(Stored data entries)

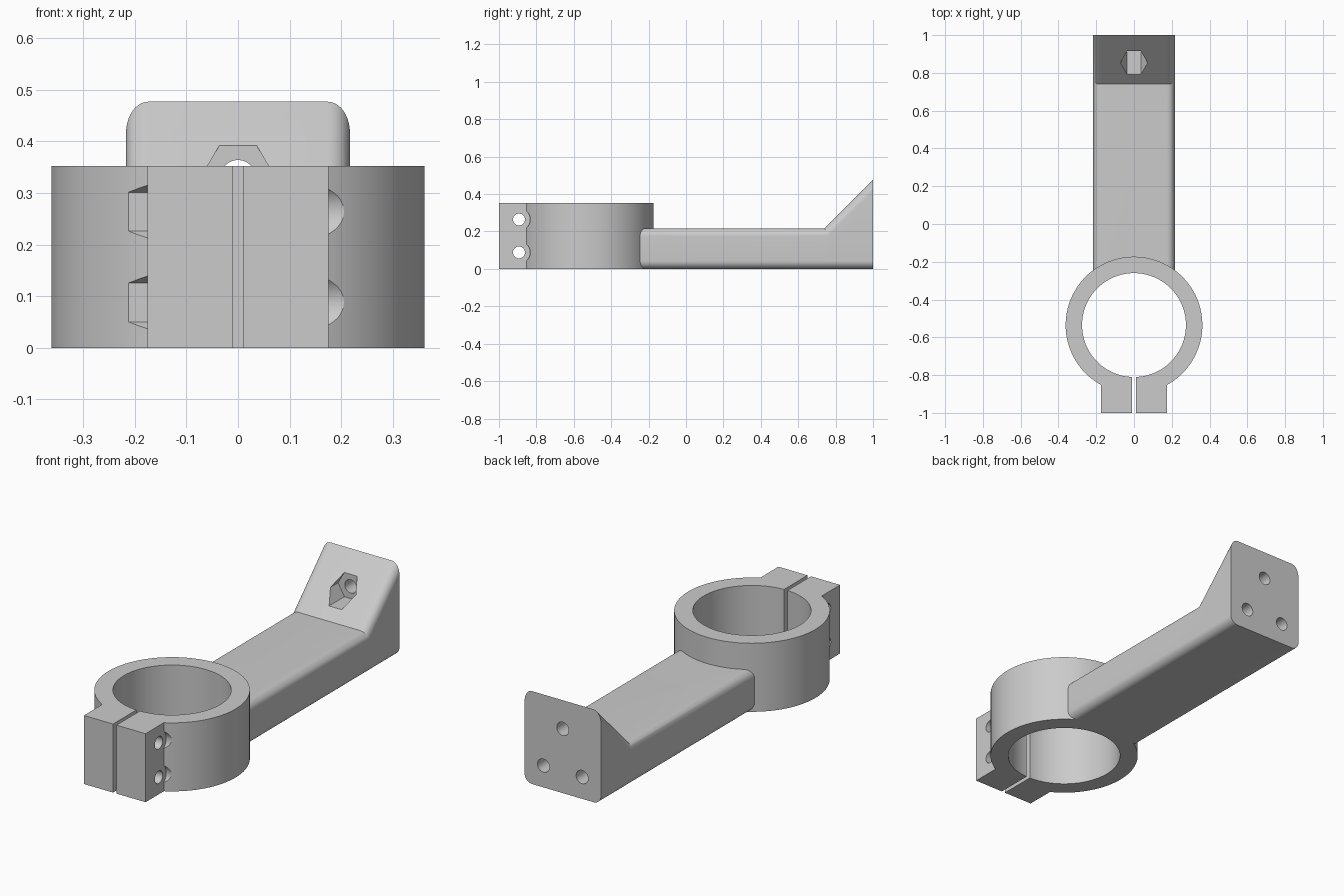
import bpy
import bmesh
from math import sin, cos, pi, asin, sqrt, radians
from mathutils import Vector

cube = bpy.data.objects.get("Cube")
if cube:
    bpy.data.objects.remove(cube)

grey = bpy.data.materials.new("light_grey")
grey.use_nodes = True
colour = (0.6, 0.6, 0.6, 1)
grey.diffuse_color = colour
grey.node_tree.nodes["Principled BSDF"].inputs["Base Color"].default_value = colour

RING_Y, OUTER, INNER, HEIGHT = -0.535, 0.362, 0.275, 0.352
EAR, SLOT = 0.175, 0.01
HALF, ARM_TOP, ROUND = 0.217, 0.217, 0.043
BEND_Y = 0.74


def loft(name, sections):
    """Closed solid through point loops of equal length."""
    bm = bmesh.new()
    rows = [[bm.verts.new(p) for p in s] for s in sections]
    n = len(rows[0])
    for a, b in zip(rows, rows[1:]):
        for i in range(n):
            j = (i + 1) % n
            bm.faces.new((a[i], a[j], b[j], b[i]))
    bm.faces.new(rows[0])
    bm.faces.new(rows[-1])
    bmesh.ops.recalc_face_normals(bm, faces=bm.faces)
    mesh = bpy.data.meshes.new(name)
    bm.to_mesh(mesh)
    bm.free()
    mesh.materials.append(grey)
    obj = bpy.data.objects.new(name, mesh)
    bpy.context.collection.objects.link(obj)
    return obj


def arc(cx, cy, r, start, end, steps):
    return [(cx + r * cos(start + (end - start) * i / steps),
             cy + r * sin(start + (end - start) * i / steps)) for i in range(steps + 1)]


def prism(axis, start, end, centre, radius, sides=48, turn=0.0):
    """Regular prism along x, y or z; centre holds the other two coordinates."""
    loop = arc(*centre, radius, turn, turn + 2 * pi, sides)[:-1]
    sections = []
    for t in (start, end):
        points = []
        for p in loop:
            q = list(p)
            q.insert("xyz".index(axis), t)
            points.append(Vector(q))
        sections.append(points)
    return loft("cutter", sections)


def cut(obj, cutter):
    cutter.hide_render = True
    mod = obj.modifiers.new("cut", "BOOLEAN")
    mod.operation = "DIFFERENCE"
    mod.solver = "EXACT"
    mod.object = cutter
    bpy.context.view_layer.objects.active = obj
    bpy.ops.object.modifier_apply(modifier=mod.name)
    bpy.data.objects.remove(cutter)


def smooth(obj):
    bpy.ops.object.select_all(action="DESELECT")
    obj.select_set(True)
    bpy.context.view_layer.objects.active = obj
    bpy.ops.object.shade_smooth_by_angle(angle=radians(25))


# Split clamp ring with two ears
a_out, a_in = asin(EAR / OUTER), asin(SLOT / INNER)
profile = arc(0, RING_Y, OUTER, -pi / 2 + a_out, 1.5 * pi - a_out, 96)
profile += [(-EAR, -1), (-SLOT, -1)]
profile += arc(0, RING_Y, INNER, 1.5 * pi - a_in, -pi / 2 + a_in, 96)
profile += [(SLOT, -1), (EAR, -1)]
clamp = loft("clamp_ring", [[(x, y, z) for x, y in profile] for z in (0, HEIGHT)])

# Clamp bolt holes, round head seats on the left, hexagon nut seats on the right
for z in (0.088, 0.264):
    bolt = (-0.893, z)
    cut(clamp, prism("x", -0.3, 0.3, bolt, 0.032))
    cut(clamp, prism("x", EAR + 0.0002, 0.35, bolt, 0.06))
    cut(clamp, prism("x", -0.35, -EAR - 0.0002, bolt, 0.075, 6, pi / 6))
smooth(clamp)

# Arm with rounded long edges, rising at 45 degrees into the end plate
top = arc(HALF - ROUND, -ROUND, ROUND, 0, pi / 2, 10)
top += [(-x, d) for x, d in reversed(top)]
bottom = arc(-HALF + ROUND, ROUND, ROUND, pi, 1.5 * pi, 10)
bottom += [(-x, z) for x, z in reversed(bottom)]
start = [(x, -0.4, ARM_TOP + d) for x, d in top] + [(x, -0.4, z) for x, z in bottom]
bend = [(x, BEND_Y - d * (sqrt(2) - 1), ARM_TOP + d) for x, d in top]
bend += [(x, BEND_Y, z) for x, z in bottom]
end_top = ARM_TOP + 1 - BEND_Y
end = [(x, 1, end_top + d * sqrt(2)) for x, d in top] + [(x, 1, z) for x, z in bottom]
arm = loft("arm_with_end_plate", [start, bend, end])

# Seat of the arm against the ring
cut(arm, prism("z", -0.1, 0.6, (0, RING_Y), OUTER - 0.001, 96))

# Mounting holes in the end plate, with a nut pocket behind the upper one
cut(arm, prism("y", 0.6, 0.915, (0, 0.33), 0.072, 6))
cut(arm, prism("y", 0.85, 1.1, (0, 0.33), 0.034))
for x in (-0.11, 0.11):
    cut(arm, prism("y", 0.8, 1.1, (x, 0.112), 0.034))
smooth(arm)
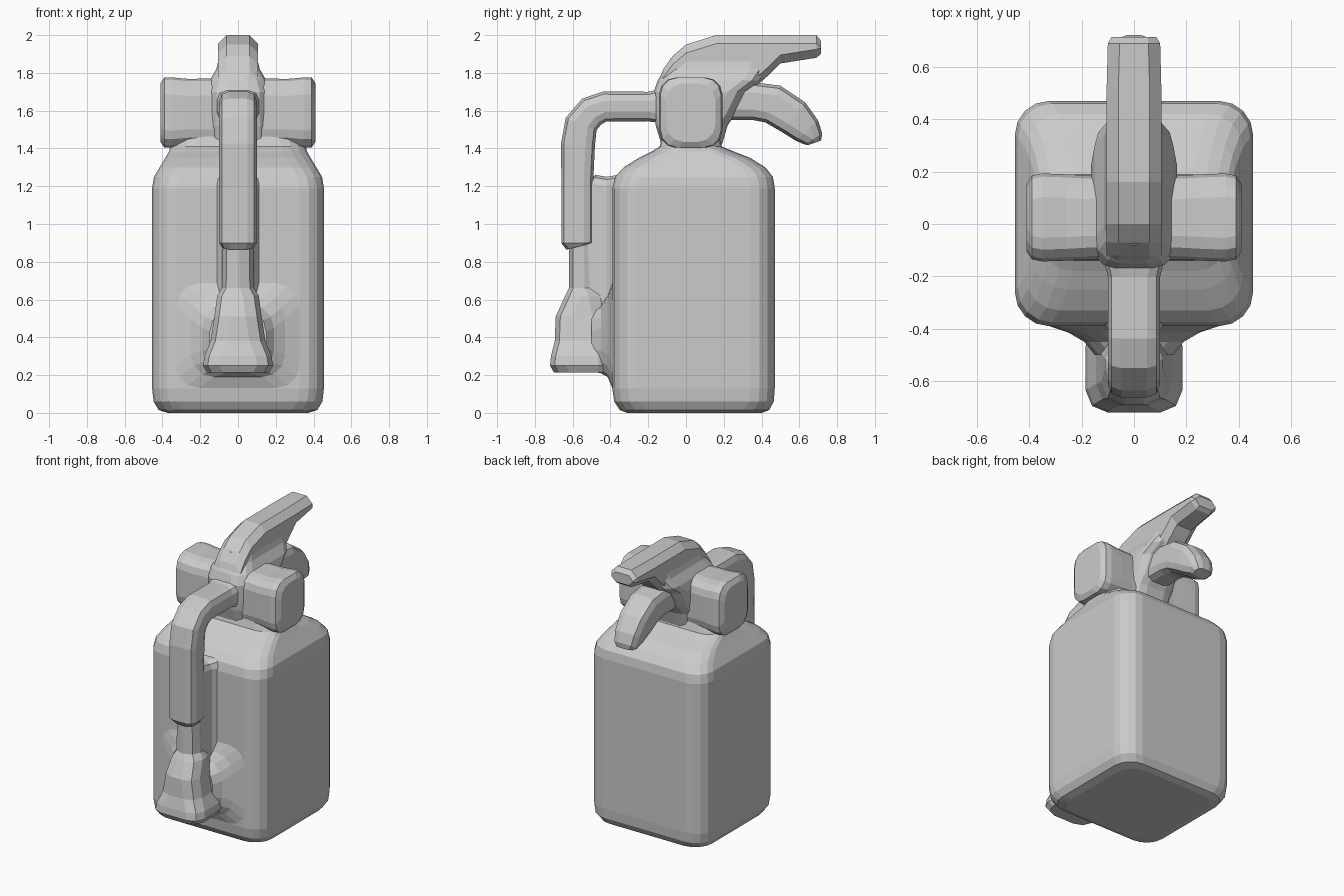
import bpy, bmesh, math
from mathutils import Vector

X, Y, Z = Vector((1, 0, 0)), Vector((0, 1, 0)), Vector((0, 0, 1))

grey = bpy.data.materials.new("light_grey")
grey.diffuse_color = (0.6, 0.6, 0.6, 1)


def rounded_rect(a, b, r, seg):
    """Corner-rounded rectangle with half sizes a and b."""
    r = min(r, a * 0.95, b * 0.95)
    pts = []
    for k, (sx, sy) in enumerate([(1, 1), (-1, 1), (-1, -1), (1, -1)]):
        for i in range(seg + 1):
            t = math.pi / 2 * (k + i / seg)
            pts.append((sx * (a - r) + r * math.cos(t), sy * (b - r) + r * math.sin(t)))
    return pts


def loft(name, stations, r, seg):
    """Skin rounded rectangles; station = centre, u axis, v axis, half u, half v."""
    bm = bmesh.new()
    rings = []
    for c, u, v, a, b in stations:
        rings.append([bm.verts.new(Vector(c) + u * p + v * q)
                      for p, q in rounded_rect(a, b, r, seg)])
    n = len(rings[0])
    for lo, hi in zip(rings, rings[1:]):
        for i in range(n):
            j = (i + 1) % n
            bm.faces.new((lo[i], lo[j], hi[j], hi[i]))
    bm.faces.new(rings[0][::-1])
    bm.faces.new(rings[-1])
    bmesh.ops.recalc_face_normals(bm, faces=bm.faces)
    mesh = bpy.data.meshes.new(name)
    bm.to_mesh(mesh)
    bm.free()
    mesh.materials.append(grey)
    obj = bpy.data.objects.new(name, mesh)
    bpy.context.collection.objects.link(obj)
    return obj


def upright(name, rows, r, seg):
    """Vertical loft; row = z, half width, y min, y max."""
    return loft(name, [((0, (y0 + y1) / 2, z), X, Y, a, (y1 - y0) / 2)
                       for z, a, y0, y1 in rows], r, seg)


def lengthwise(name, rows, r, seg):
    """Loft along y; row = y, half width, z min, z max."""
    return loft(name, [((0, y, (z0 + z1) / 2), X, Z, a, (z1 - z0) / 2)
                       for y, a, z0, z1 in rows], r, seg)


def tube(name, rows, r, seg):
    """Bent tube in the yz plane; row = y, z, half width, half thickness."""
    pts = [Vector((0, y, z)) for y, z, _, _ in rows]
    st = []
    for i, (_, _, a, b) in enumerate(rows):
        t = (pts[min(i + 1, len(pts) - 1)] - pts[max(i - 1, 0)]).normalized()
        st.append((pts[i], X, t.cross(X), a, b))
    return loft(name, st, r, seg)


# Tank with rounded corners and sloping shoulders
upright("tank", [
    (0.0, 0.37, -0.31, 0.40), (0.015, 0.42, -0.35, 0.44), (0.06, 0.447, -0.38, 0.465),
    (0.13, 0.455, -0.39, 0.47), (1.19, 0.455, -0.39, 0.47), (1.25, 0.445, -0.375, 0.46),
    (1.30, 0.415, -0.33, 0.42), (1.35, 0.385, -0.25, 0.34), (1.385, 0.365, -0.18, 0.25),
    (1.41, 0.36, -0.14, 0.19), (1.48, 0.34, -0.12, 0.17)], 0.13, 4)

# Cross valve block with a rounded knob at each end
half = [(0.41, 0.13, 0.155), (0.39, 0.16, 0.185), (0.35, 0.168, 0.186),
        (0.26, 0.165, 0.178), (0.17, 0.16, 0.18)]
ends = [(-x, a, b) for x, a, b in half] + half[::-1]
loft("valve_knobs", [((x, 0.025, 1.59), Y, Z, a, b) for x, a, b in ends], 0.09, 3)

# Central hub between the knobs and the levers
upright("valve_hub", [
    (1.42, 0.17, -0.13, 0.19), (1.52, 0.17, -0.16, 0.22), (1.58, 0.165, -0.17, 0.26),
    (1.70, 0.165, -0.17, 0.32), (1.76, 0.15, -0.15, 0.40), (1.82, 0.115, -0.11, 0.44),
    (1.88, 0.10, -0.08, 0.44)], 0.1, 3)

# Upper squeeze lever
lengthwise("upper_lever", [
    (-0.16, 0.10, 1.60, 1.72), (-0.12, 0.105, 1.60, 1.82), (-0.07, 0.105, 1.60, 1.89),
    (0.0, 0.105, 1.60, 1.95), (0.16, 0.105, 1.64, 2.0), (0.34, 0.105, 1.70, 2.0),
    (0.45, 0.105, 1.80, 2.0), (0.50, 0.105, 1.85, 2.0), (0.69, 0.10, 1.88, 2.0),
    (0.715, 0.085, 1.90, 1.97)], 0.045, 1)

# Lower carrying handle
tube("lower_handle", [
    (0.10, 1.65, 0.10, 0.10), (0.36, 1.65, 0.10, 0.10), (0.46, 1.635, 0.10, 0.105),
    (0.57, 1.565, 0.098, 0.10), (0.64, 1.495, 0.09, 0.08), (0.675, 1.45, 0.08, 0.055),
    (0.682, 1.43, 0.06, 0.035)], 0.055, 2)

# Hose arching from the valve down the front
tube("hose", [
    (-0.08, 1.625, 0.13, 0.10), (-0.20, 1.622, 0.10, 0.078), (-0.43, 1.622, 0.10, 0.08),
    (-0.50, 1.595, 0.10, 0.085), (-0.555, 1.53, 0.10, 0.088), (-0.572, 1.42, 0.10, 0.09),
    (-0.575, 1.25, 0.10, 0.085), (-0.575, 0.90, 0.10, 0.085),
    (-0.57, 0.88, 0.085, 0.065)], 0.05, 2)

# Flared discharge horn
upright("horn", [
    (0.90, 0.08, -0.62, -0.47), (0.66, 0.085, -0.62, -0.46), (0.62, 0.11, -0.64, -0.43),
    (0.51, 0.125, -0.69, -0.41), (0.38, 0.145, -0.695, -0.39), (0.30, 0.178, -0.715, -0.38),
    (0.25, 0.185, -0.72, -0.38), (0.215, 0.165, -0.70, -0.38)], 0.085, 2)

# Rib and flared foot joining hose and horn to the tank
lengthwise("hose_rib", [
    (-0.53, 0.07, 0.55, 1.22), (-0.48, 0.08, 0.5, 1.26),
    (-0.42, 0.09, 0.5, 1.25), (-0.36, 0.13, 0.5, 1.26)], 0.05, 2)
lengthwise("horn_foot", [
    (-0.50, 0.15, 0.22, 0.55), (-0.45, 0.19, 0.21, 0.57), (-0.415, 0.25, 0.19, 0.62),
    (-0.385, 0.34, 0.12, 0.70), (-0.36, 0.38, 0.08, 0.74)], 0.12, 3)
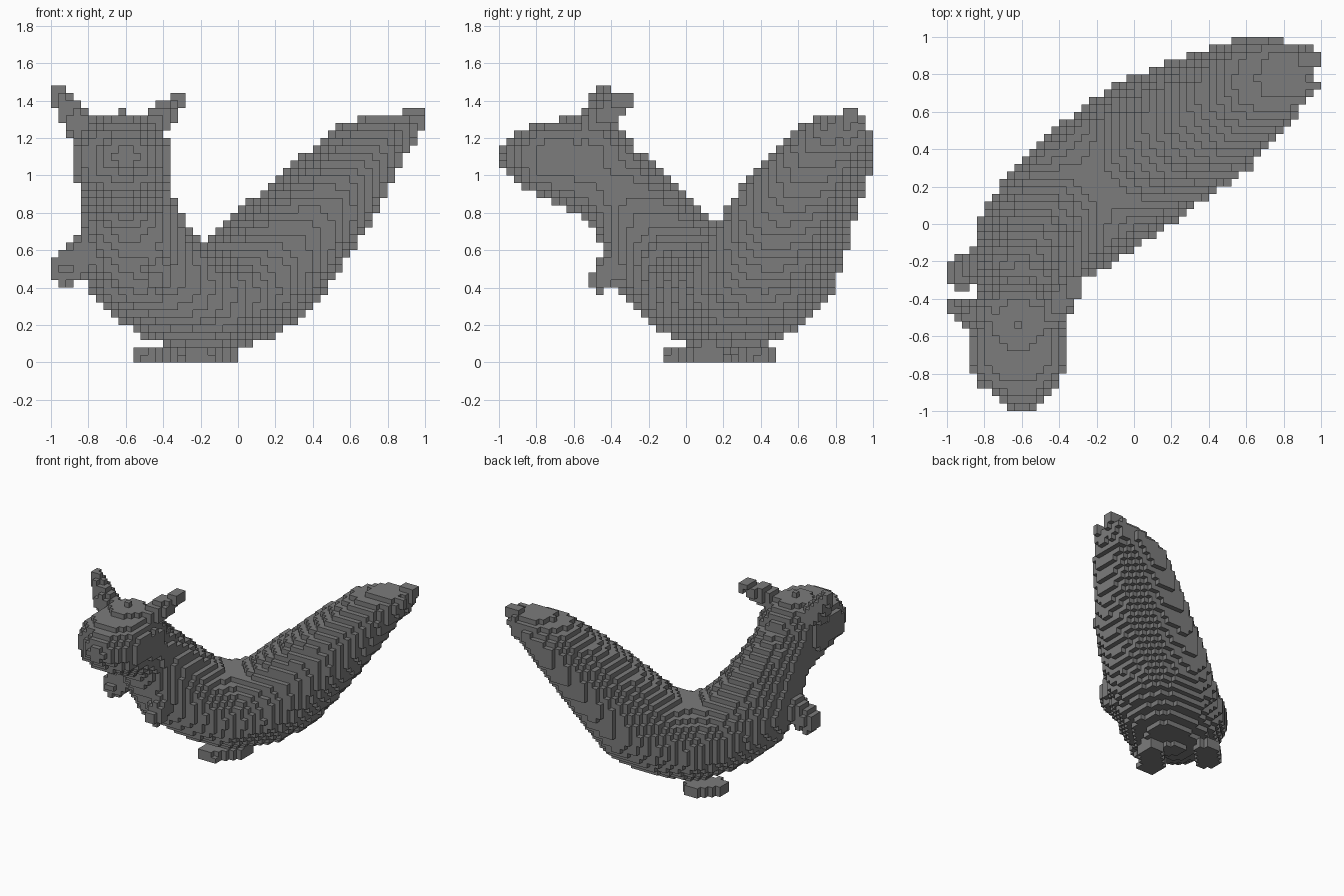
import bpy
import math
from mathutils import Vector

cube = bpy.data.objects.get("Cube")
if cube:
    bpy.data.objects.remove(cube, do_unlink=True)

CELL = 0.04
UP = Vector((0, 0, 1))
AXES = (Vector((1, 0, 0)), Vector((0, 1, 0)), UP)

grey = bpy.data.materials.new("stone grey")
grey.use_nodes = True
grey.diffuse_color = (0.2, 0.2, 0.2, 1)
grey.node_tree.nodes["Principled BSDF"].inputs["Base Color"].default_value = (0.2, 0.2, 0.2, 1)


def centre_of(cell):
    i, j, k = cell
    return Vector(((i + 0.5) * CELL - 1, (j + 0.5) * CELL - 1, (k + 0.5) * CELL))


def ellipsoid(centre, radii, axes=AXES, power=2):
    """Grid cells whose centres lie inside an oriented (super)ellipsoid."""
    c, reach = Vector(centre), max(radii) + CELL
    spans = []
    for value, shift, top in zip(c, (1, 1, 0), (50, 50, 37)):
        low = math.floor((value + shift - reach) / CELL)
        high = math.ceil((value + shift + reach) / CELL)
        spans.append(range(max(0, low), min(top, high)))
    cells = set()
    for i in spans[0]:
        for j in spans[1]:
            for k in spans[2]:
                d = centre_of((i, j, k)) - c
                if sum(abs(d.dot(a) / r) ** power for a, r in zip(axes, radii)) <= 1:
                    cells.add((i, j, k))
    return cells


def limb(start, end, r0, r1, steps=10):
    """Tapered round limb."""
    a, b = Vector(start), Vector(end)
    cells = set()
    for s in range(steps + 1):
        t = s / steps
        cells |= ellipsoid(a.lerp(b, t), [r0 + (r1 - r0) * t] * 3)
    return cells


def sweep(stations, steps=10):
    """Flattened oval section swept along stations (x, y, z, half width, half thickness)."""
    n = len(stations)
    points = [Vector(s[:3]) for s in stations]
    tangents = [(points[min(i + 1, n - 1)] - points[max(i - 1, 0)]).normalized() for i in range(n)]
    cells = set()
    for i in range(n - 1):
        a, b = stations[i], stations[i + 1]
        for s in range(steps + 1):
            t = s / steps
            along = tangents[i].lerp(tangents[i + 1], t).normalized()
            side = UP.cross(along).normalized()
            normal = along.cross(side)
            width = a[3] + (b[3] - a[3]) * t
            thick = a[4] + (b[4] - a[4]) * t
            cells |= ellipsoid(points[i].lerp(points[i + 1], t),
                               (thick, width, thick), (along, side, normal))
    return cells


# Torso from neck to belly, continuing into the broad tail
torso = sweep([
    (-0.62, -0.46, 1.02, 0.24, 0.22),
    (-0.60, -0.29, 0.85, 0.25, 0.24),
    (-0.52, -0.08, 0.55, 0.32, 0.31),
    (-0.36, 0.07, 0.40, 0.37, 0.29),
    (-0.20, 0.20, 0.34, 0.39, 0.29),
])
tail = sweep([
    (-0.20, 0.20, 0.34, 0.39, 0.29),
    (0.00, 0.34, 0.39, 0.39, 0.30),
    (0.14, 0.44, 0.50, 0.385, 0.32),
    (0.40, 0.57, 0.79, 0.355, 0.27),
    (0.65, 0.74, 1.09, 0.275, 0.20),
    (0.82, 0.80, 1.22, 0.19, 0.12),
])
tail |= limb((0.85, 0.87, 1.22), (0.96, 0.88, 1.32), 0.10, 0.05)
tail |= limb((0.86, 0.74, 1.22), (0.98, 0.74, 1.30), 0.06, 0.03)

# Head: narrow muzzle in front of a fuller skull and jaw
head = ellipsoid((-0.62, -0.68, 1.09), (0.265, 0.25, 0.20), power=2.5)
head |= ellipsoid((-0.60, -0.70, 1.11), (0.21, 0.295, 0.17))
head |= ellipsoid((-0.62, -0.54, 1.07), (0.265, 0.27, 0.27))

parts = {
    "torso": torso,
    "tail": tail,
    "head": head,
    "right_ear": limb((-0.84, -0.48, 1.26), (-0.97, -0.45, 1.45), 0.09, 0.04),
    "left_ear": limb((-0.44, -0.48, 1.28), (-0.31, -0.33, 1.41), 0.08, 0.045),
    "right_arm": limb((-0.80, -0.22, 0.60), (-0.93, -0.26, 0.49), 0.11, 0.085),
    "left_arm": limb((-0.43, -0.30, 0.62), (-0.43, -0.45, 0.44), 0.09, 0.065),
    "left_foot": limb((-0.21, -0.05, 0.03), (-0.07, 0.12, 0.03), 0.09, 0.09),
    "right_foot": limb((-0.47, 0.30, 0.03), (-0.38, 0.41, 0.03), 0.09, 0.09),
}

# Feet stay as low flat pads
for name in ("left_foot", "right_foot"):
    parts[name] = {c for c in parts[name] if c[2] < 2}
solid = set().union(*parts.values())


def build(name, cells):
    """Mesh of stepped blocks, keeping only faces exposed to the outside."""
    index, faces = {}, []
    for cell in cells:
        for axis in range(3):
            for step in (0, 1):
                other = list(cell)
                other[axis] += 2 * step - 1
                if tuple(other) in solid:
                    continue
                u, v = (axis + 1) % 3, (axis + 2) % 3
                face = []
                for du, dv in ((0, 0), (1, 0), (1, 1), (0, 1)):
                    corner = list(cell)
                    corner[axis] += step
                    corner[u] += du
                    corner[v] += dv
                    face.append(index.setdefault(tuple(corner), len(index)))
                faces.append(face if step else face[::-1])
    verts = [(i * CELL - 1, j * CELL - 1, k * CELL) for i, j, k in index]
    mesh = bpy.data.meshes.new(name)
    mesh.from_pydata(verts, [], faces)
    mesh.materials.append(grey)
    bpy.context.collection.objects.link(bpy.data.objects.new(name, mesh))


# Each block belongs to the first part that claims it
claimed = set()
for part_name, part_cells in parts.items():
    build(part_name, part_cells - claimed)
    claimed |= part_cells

* PROBLEM REQUIREMENTS
Could you reproduce exactly the lines of the entries above, from the one with "bend = [(x, BEND_Y" through the one with "end = [(x, 1, end_top", and nothing else?

* TASK OUTPUT
bend = [(x, BEND_Y - d * (sqrt(2) - 1), ARM_TOP + d) for x, d in top]
bend += [(x, BEND_Y, z) for x, z in bottom]
end_top = ARM_TOP + 1 - BEND_Y
end = [(x, 1, end_top + d * sqrt(2)) for x, d in top] + [(x, 1, z) for x, z in bottom]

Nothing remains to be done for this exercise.